We admit to a certain circularity of argument here. FAO food balance calculations have been used to guide WFP aid distributions, helping to enforce a tautological relationship. The data we choose to collect often follows closely our pre-existing observations, and tend to follow our theoretical paradigms (Kuhn 1962).

 
9

Personal communication, Curt Reynolds, August 2008.

 

Acknowledgements

The authors would like to sincerely thank our anonymous reviewers, as well as colleagues from the USGS who graciously supplied their comments. Without their efforts this paper would be much less coherent.

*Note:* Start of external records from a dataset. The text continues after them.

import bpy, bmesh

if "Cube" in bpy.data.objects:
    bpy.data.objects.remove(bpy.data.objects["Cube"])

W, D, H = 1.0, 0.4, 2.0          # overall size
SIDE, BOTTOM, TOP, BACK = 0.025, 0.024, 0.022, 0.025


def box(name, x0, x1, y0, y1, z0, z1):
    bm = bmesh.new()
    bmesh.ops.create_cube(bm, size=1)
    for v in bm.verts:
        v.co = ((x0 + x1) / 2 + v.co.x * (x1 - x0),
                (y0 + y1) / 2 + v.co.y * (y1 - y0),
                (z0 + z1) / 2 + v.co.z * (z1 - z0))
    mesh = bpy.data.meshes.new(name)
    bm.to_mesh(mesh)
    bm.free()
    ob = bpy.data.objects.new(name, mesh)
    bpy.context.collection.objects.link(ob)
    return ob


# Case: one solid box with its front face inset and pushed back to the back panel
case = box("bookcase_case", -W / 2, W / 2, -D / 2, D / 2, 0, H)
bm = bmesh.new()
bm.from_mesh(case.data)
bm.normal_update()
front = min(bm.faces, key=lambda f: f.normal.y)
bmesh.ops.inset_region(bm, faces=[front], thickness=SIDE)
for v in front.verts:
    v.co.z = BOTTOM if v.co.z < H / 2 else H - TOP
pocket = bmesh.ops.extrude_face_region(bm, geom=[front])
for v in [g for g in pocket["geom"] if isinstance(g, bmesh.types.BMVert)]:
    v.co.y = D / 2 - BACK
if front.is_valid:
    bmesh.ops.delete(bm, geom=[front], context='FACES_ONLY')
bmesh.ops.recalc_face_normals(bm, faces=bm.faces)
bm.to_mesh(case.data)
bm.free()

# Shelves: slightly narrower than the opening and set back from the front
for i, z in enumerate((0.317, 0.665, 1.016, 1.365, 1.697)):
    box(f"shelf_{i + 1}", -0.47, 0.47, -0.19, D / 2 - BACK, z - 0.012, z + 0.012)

We would also like to express our gratitude to the UN Food and Agricultural Organization and the Program for Climate Model Diagnostics and Intercomparison for providing, respectively, access to the agriculture and climate modeling data used in this study. This research has been supported by funding from the US Agency for International Development Famine Early Warning System Network, the NASA Precipitation Monitoring Mission (grant NNX07AG26G), and a NASA decision support project (Cooperative Agreement Notice NN-H-04-Z-YO-010-C).

Open Access

This article is distributed under the terms of the Creative Commons Attribution Noncommercial License which permits any noncommercial use, distribution, and reproduction in any medium, provided the original author(s) and source are credited.

Copyright information

© The Author(s) 2009

Authors and Affiliations

  1. 1.U.S. Geological Survey Earth Resources Observation and Science (EROS) Center, Department of GeographyUniversity of California Santa BarbaraSanta BarbaraUSA
  2. 2.NASA Goddard Space Flight CenterBiospheric Sciences BranchGreenbeltUSA

Personalised recommendations